Animal feed produced in Germany that was contaminated with dioxins – toxic chemicals produced as a by-product of industrial processes – have been imported to France and Denmark, according to news reports.
German authorities closed nearly 5000 farms and culled thousands of chickens across the country last week after the birds ate contaminated feed. The toxins were passed on to the birds’ eggs, and these tainted eggs were exported to Holland and the UK.
The European Commission said tests on the eggs showed dioxin levels at 0.23 picograms per gram of fat – well below the maximum level allowed of 3 picograms per gram of fat. But contaminated fat made by a chemical company based near Hamburg has now found its way into feed into France and Denmark.
“In the case in France… apparently the concentration of dioxin was lower that the maximum authorised concentration allowed in EU law for animal feed, says Frederic Vincent, spokesman for consumer commissioner John Dalli.

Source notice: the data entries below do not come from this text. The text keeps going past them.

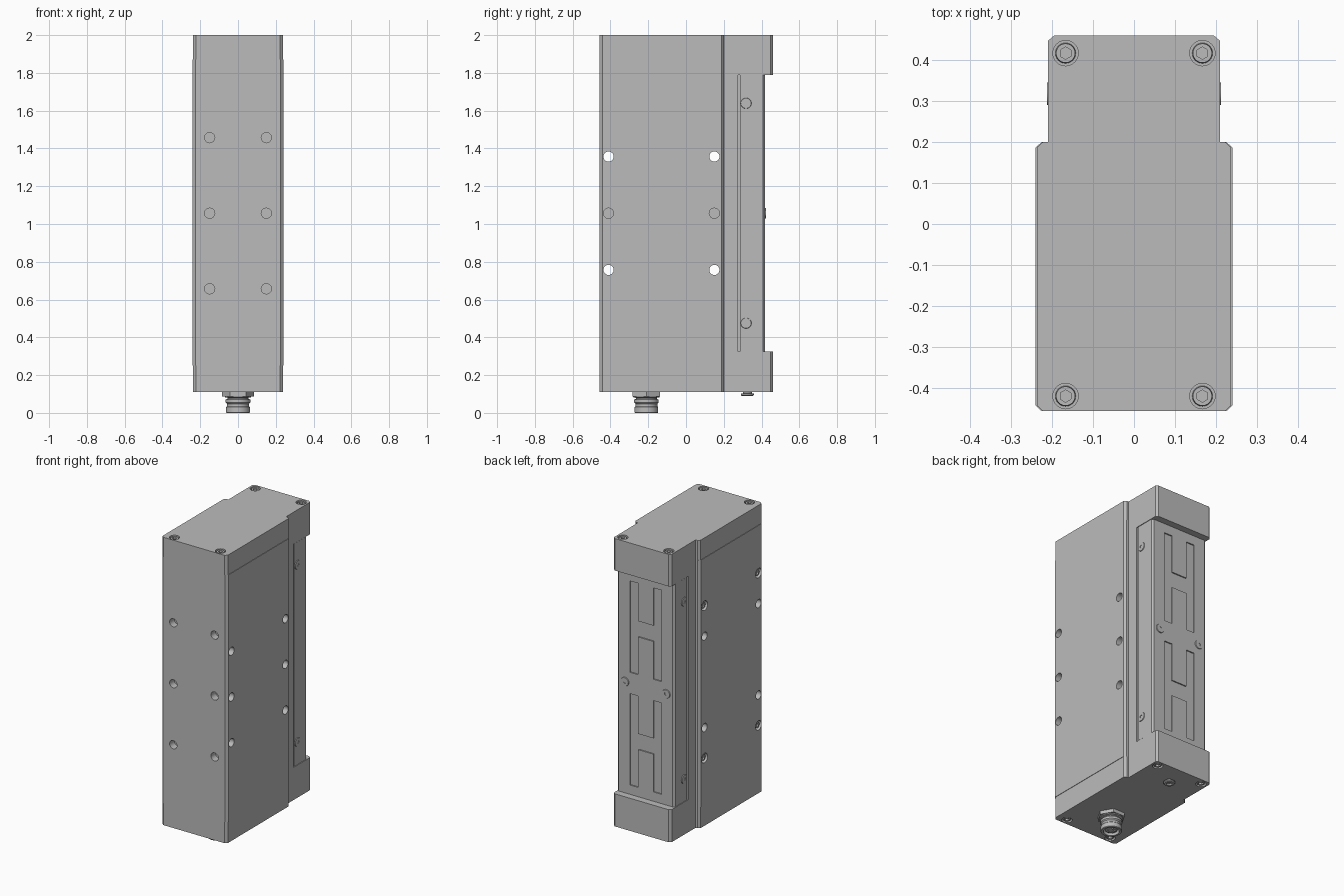
import bpy, bmesh, math
from mathutils import Vector, Matrix

if "Cube" in bpy.data.objects:
    bpy.data.objects.remove(bpy.data.objects["Cube"], do_unlink=True)

grey = bpy.data.materials.new("housing grey")
grey.use_nodes = True
grey.diffuse_color = (0.5, 0.5, 0.5, 1)
grey.node_tree.nodes["Principled BSDF"].inputs["Base Color"].default_value = (0.5, 0.5, 0.5, 1)

MID = 1.057                                   # mirror height of the housing
BOTTOM, TOP = 0.11, 2.0


def finish(name, bm):
    bmesh.ops.recalc_face_normals(bm, faces=bm.faces)
    mesh = bpy.data.meshes.new(name)
    bm.to_mesh(mesh)
    bm.free()
    mesh.materials.append(grey)
    obj = bpy.data.objects.new(name, mesh)
    bpy.context.collection.objects.link(obj)
    return obj


def smooth(obj):
    bpy.ops.object.select_all(action="DESELECT")
    obj.select_set(True)
    bpy.context.view_layer.objects.active = obj
    bpy.ops.object.shade_smooth_by_angle(angle=math.radians(30))


def prism(name, half, z0, z1):
    """Extrude a half outline, mirrored across x, between two heights."""
    bm = bmesh.new()
    pts = half + [(-x, y) for x, y in reversed(half)]
    face = bm.faces.new([bm.verts.new((x, y, z0)) for x, y in pts])
    top = bmesh.ops.extrude_face_region(bm, geom=[face])["geom"]
    bmesh.ops.translate(bm, vec=(0, 0, z1 - z0),
                        verts=[v for v in top if isinstance(v, bmesh.types.BMVert)])
    return finish(name, bm)


def cone(bm, start, axis, r1, r2, length, sides=24):
    """Add a cylinder or cone running from start along axis."""
    axis = Vector(axis)
    mat = (Matrix.Translation(Vector(start) + axis * length / 2)
           @ axis.to_track_quat("Z", "Y").to_matrix().to_4x4())
    bmesh.ops.create_cone(bm, cap_ends=True, segments=sides, radius1=r1,
                          radius2=r2, depth=length, matrix=mat)


def drill(bm, start, axis, r, depth):
    cone(bm, Vector(start) - Vector(axis) * 0.02, axis, r, r, depth + 0.02)


def box(bm, lo, hi):
    lo, hi = Vector(lo), Vector(hi)
    mat = Matrix.Translation((lo + hi) / 2) @ Matrix.Diagonal((*(hi - lo), 1))
    bmesh.ops.create_cube(bm, size=1, matrix=mat)


def cut(obj, bm):
    """Subtract the cutter from the object and discard it."""
    cutter = finish("cutter", bm)
    cutter.hide_render = True
    mod = obj.modifiers.new("cut", "BOOLEAN")
    mod.operation, mod.solver, mod.object = "DIFFERENCE", "EXACT", cutter
    mod.use_self = True
    graph = bpy.context.evaluated_depsgraph_get()
    mesh = bpy.data.meshes.new_from_object(obj.evaluated_get(graph))
    obj.modifiers.clear()
    obj.data = mesh
    bpy.data.objects.remove(cutter, do_unlink=True)
    smooth(obj)


def outline(w, rear):
    c = 0.015
    return [(w - c, -0.457), (w, -0.443), (w, 0.187), (w - c, 0.2), (0.21, 0.2)] + rear


def screw_mesh(name, r, height, socket):
    """Hex socket head standing on its origin along +z."""
    bm = bmesh.new()
    cone(bm, (0, 0, 0), (0, 0, 1), r, r * 0.93, height)
    head = finish(name, bm)
    bm = bmesh.new()
    cone(bm, (0, 0, height * 0.4), (0, 0, 1), socket, socket, height, 6)
    cut(head, bm)
    mesh = head.data
    bpy.data.objects.remove(head, do_unlink=True)
    return mesh


def place(name, mesh, pos, axis):
    obj = bpy.data.objects.new(name, mesh)
    obj.location = pos
    obj.rotation_euler = Vector(axis).to_track_quat("Z", "Y").to_euler()
    bpy.context.collection.objects.link(obj)


cap_screw = screw_mesh("cap_screw", 0.025, 0.025, 0.015)
insert_screw = screw_mesh("insert_screw", 0.021, 0.025, 0.011)
button_screw = screw_mesh("button_screw", 0.029, 0.006, 0.011)

# Main housing with its mounting holes
housing = prism("housing", outline(0.24, [(0.21, 0.275)]), 0.25, 1.87)
holes = bmesh.new()
for y in (-0.41, 0.15):
    for z in (MID - 0.3, MID + 0.3):
        cone(holes, (-0.3, y, z), (1, 0, 0), 0.027, 0.027, 0.6)
    drill(holes, (0.24, y, MID), (-1, 0, 0), 0.027, 0.045)
    for z in (MID - 0.5, MID + 0.5):
        drill(holes, (-0.24, y, z), (1, 0, 0), 0.031, 0.035)
        place("side_insert_screw", insert_screw, (-0.207, y, z), (-1, 0, 0))
for x in (-0.15, 0.15):
    for z in (MID - 0.4, MID, MID + 0.4):
        drill(holes, (x, -0.457, z), (0, 1, 0), 0.027, 0.05)
cut(housing, holes)

# Conical seats at the bottom of the front holes
for x in (-0.15, 0.15):
    for z in (MID - 0.4, MID, MID + 0.4):
        if x < 0 or z != MID:
            bm = bmesh.new()
            bm_r = 0.0265
            cone(bm, (x, -0.408, z), (0, -1, 0), bm_r, bm_r, 0.002)
            seat = finish("front_hole_seat", bm)
            bm = bmesh.new()
            cone(bm, (x, -0.41, z), (0, -1, 0), 0.012, 0.02, 0.01)
            cut(seat, bm)

# End caps, top and bottom, with recessed corner screws
REAR = [(0.21, 0.447), (0.195, 0.46)]
for name, z0, z1, sign in (("bottom_cap", BOTTOM, 0.25, -1), ("top_cap", 1.87, TOP, 1)):
    cap = prism(name, outline(0.237, REAR), z0, z1)
    face = TOP if sign > 0 else BOTTOM
    bores = bmesh.new()
    for x in (-0.167, 0.167):
        for y in (-0.42, 0.417):
            drill(bores, (x, y, face), (0, 0, -sign), 0.031, 0.03)
            place("corner_screw", cap_screw, (x, y, face - sign * 0.029), (0, 0, sign))
    cut(cap, bores)
for name, z0, z1 in (("bottom_cap_lip", 0.25, 0.324), ("top_cap_lip", 1.79, 1.87)):
    prism(name, [(0.21, 0.275)] + REAR, z0, z1)

# Rear cover, set off by a narrow groove, with two H-shaped recesses
prism("groove_floor", [(0.196, 0.27), (0.196, 0.3)], 0.324, 1.79)
cover = prism("rear_cover", [(0.208, 0.286), (0.208, 0.407), (0.196, 0.418)], 0.326, 1.788)
for sign in (-1, 1):
    c = MID + sign * 0.37
    for side in (-1, 1):
        bm = bmesh.new()
        xs = sorted((side * 0.055, side * 0.115))
        box(bm, (xs[0], 0.41, c - 0.3), (xs[1], 0.45, c + 0.3))
        cut(cover, bm)
    bm = bmesh.new()
    box(bm, (-0.06, 0.41, c - 0.052), (0.06, 0.45, c + 0.052))
    cut(cover, bm)

# Cover screws on the back and sides
for side in (-1, 1):
    place("cover_back_screw", button_screw, (side * 0.15, 0.417, MID), (0, 1, 0))
    for z in (MID - 0.582, MID + 0.582):
        place("cover_side_screw", button_screw, (side * 0.2065, 0.318, z), (side, 0, 0))


def lathe(name, profile, y):
    """Spin (radius, height) points round a vertical axis."""
    bm = bmesh.new()
    verts = [bm.verts.new((r, 0, z)) for r, z in profile]
    edges = [bm.edges.new(pair) for pair in zip(verts, verts[1:])]
    bmesh.ops.spin(bm, geom=verts + edges, cent=(0, 0, 0), axis=(0, 0, 1),
                   angle=math.tau, steps=32, use_duplicate=False)
    bmesh.ops.remove_doubles(bm, verts=bm.verts, dist=0.0001)
    bmesh.ops.translate(bm, vec=(0, y, 0), verts=bm.verts)
    smooth(finish(name, bm))


# Round plug connector with hex nut, hollow socket and contact pins
bm = bmesh.new()
cone(bm, (0, 0, 0.088), (0, 0, 1), 0.085, 0.085, 0.023, 6)
bmesh.ops.rotate(bm, verts=bm.verts, cent=(0, 0, 0),
                 matrix=Matrix.Rotation(math.radians(30), 3, "Z"))
bmesh.ops.translate(bm, vec=(0, -0.21, 0), verts=bm.verts)
finish("connector_nut", bm)
lathe("connector_shell", [(0, 0.09), (0.07, 0.09), (0.07, 0.083), (0.056, 0.08),
                          (0.056, 0.074), (0.065, 0.07), (0.065, 0.055), (0.058, 0.048),
                          (0.058, 0.035), (0.063, 0.03), (0.063, 0.003), (0.06, 0),
                          (0.047, 0), (0.047, 0.045), (0, 0.045)], -0.21)
lathe("connector_core", [(0, 0.01), (0.036, 0.01), (0.036, 0.046)], -0.21)
bm = bmesh.new()
for i in range(5):
    a = math.tau * i / 5
    cone(bm, (0.022 * math.cos(a), -0.21 + 0.022 * math.sin(a), 0.004), (0, 0, 1),
         0.005, 0.005, 0.01, 8)
smooth(finish("connector_pins", bm))

# Small vent plug underneath
lathe("vent_plug", [(0.024, 0.112), (0.024, 0.104), (0.035, 0.102), (0.035, 0.095),
                    (0.03, 0.09), (0.016, 0.09), (0.016, 0.1), (0, 0.1)], 0.325)
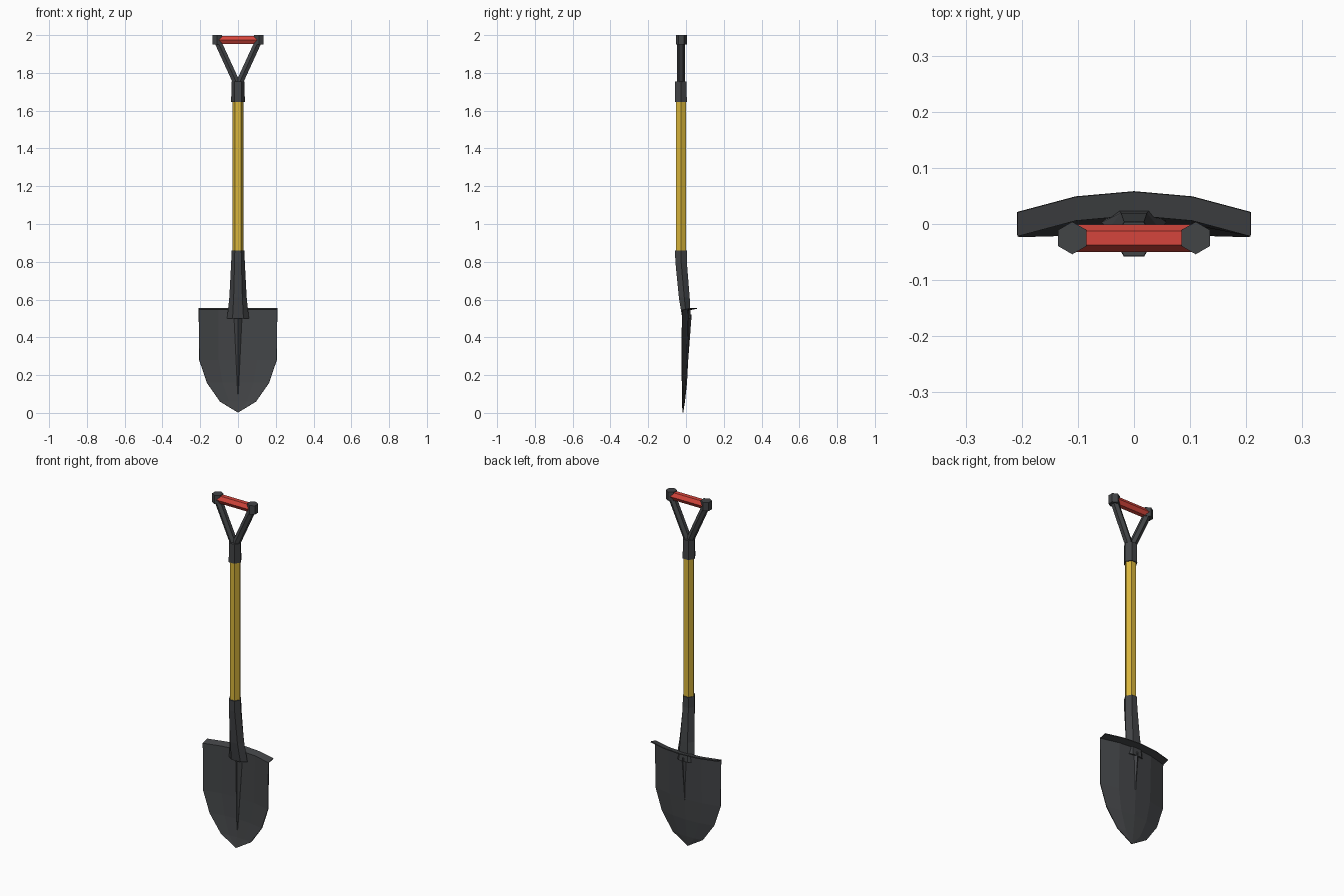
import bpy, bmesh
from math import sin, cos, pi
from mathutils import Vector as V

if "Cube" in bpy.data.objects:
    bpy.data.objects.remove(bpy.data.objects["Cube"])

def material(name, color):
    m = bpy.data.materials.new(name)
    m.diffuse_color = (*color, 1)
    m.use_nodes = True
    m.node_tree.nodes["Principled BSDF"].inputs["Base Color"].default_value = m.diffuse_color
    return m

steel = material("dark_steel", (0.055, 0.058, 0.062))
yellow = material("yellow_paint", (0.70, 0.47, 0.045))
red = material("red_paint", (0.66, 0.06, 0.045))
X, Y, Z = V((1, 0, 0)), V((0, 1, 0)), V((0, 0, 1))
YC = -0.027                                   # shaft axis depth

def finish(name, bm, mat):
    bmesh.ops.recalc_face_normals(bm, faces=bm.faces)
    me = bpy.data.meshes.new(name)
    bm.to_mesh(me)
    bm.free()
    me.materials.append(mat)
    ob = bpy.data.objects.new(name, me)
    bpy.context.collection.objects.link(ob)
    return ob

def loft(name, rings, mat, sides=6):
    """Closed faceted tube; each ring is (centre, u half-axis, v half-axis)."""
    bm = bmesh.new()
    loops = [[bm.verts.new(V(c) + u * cos(2 * pi * i / sides) + v * sin(2 * pi * i / sides))
              for i in range(sides)] for c, u, v in rings]
    for a, b in zip(loops, loops[1:]):
        for i in range(sides):
            j = (i + 1) % sides
            bm.faces.new((a[i], a[j], b[j], b[i]))
    bm.faces.new(loops[0])
    bm.faces.new(loops[-1])
    return finish(name, bm, mat)

def rod(name, p, q, r1, r2, u, mat):
    """Straight hexagonal rod with a corner pointing along u."""
    v = (V(q) - V(p)).normalized().cross(u)
    return loft(name, [(p, u * r1, v * r1), (q, u * r2, v * r2)], mat)

# shaft and upper collar
rod("shaft", (0, YC, 0.80), (0, YC, 1.68), 0.030, 0.030, X, yellow)
rod("upper_collar", (0, YC, 1.645), (0, YC, 1.755), 0.036, 0.035, X, steel)

# grip, forked arms and end caps
rod("grip", (-0.11, -0.025, 1.974), (0.11, -0.025, 1.974), 0.0245, 0.0245, Y, red)
for side, s in (("left", -1), ("right", 1)):
    rod(side + "_fork_arm", (s * 0.004, YC, 1.74), (s * 0.107, -0.026, 1.965), 0.021, 0.021, Y, steel)
    rod(side + "_grip_cap", (s * 0.11, -0.025, 1.95), (s * 0.11, -0.025, 2.0), 0.029, 0.029, Y, steel)

# bent socket flaring onto the blade
loft("socket", [((0, y, z), X * rx, Y * ry) for z, y, rx, ry in
                ((0.86, YC, 0.034, 0.036), (0.80, -0.026, 0.036, 0.035),
                 (0.61, -0.009, 0.046, 0.033), (0.50, 0.003, 0.058, 0.026))], steel)

# dished blade: rows of (z, half width, centre y, edge y), last row is the foot step
bm = bmesh.new()
rows = [(0.06, 0.095, -0.008, -0.018), (0.16, 0.165, 0.003, -0.020),
        (0.28, 0.205, 0.009, -0.021), (0.545, 0.208, 0.017, -0.020),
        (0.554, 0.208, 0.058, 0.021)]
grid = [[bm.verts.new((f * w, e + (c - e) * (1 - f * f), z)) for f in (-1, -0.5, 0, 0.5, 1)]
        for z, w, c, e in rows]
tip = bm.verts.new((0, -0.017, 0.002))
for i in range(4):
    bm.faces.new((tip, grid[0][i + 1], grid[0][i]))
    for a, b in zip(grid, grid[1:]):
        bm.faces.new((a[i], a[i + 1], b[i + 1], b[i]))
blade = finish("blade", bm, steel)
sol = blade.modifiers.new("thickness", "SOLIDIFY")
sol.thickness = 0.005
sol.offset = 0

# tapering rib down the blade face
loft("blade_rib", [((0, 0.010, 0.52), X * 0.022, Y * 0.020),
                   ((0, -0.006, 0.10), X * 0.002, Y * 0.004)], steel, 4)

Iise Aigner, German federal agricultural minister accused feed producers of “acting irresponsibly and unscrupulously” and warned of “serious consequences”. She urged the industry come up with “tough new regulations”.
The Commission has also called for improvements in monitoring by the food production sector “either voluntarily or by legislation”. It wants wants a new system of strict segregation between fats for industrial use and fats destined for food production.
Conservative agriculture spokesman in the European Parliament, Richard Ashworth MEP, called for greater traceability of products.
“There should be far more effective traceability systems set up, which would allow products to be traced directly in the case of a scare such as this,” he said.